DIRECTIONS FOR THIS TASK:
Write out the stretch of lines below that begins at the line with "(0.46, 0.38, 0.15))" and ends at the line with "for i, mat in", including both, exactly as given and nothing more.

GIVEN ENTRIES:

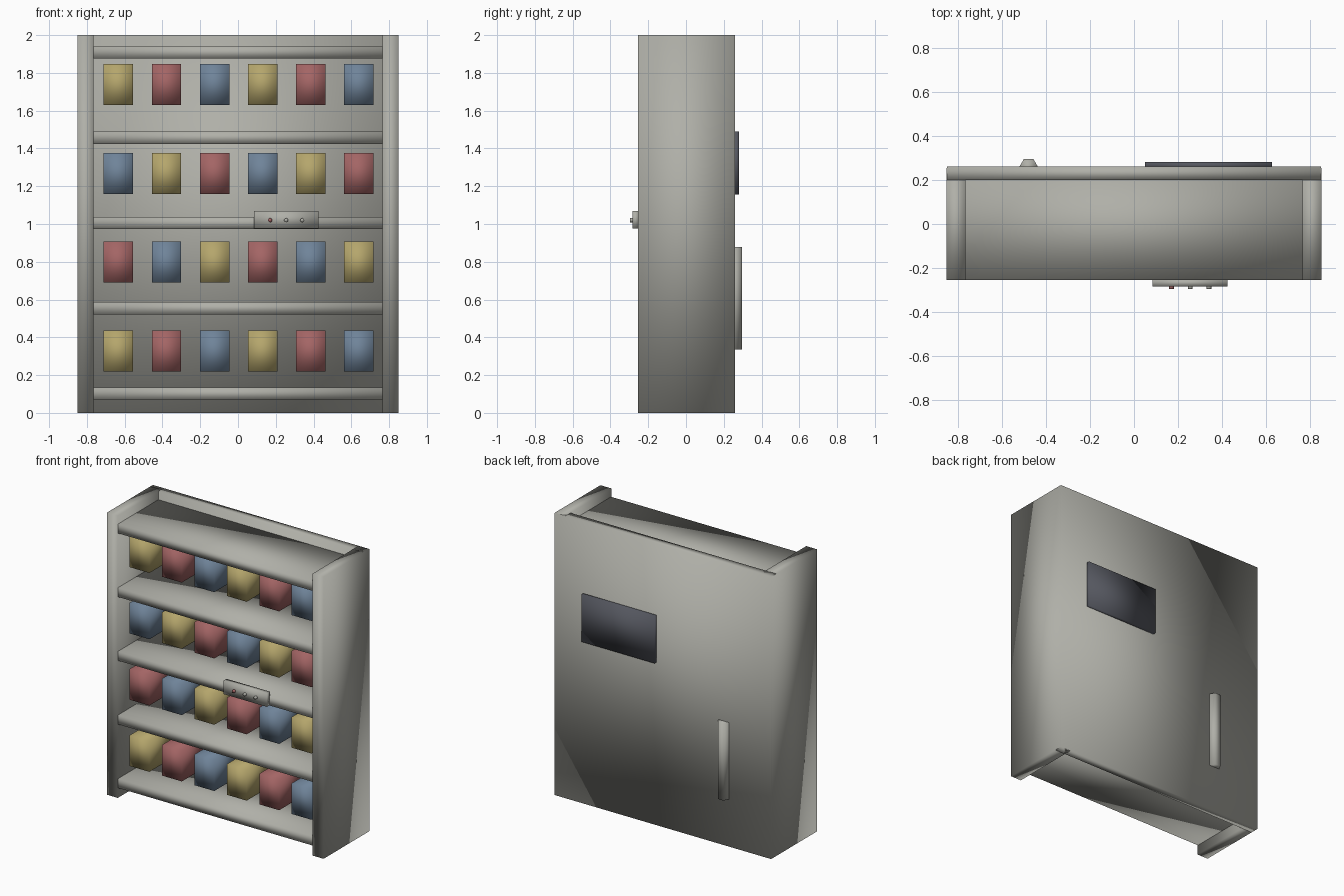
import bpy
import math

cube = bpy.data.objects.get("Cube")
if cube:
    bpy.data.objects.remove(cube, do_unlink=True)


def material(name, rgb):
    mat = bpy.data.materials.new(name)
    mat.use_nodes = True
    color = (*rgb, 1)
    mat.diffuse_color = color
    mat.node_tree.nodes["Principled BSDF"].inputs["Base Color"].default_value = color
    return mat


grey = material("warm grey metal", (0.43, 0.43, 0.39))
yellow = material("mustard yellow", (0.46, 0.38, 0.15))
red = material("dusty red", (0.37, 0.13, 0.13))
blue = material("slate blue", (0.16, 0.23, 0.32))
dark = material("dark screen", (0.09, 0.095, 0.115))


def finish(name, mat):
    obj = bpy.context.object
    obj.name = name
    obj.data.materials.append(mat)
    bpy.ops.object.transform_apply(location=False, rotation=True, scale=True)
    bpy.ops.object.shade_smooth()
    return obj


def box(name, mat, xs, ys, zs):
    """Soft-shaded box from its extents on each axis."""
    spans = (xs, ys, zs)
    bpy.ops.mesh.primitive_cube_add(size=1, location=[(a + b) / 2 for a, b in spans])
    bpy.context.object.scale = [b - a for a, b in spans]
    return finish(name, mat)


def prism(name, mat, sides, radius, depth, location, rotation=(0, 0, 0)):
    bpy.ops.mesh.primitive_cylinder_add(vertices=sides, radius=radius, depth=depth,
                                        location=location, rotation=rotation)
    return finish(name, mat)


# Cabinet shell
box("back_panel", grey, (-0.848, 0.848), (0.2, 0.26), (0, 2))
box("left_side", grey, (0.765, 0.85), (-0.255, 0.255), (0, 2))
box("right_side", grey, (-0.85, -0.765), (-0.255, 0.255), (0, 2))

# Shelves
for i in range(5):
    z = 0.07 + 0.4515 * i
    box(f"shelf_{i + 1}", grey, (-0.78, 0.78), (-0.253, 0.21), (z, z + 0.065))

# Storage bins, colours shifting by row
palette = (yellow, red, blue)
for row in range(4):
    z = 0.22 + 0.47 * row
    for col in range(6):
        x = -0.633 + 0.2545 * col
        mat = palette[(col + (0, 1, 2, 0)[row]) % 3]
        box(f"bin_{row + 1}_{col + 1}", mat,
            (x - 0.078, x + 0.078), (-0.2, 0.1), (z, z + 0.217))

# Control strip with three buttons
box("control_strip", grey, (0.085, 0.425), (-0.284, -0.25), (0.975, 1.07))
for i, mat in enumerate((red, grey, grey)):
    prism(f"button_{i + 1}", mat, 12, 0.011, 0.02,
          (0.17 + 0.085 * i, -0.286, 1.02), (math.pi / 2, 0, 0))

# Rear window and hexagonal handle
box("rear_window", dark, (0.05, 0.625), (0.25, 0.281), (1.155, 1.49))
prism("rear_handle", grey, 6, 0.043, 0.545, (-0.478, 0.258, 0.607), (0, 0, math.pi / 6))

ANSWER:
yellow = material("mustard yellow", (0.46, 0.38, 0.15))
red = material("dusty red", (0.37, 0.13, 0.13))
blue = material("slate blue", (0.16, 0.23, 0.32))
dark = material("dark screen", (0.09, 0.095, 0.115))


def finish(name, mat):
    obj = bpy.context.object
    obj.name = name
    obj.data.materials.append(mat)
    bpy.ops.object.transform_apply(location=False, rotation=True, scale=True)
    bpy.ops.object.shade_smooth()
    return obj


def box(name, mat, xs, ys, zs):
    """Soft-shaded box from its extents on each axis."""
    spans = (xs, ys, zs)
    bpy.ops.mesh.primitive_cube_add(size=1, location=[(a + b) / 2 for a, b in spans])
    bpy.context.object.scale = [b - a for a, b in spans]
    return finish(name, mat)


def prism(name, mat, sides, radius, depth, location, rotation=(0, 0, 0)):
    bpy.ops.mesh.primitive_cylinder_add(vertices=sides, radius=radius, depth=depth,
                                        location=location, rotation=rotation)
    return finish(name, mat)


# Cabinet shell
box("back_panel", grey, (-0.848, 0.848), (0.2, 0.26), (0, 2))
box("left_side", grey, (0.765, 0.85), (-0.255, 0.255), (0, 2))
box("right_side", grey, (-0.85, -0.765), (-0.255, 0.255), (0, 2))

# Shelves
for i in range(5):
    z = 0.07 + 0.4515 * i
    box(f"shelf_{i + 1}", grey, (-0.78, 0.78), (-0.253, 0.21), (z, z + 0.065))

# Storage bins, colours shifting by row
palette = (yellow, red, blue)
for row in range(4):
    z = 0.22 + 0.47 * row
    for col in range(6):
        x = -0.633 + 0.2545 * col
        mat = palette[(col + (0, 1, 2, 0)[row]) % 3]
        box(f"bin_{row + 1}_{col + 1}", mat,
            (x - 0.078, x + 0.078), (-0.2, 0.1), (z, z + 0.217))

# Control strip with three buttons
box("control_strip", grey, (0.085, 0.425), (-0.284, -0.25), (0.975, 1.07))
for i, mat in enumerate((red, grey, grey)):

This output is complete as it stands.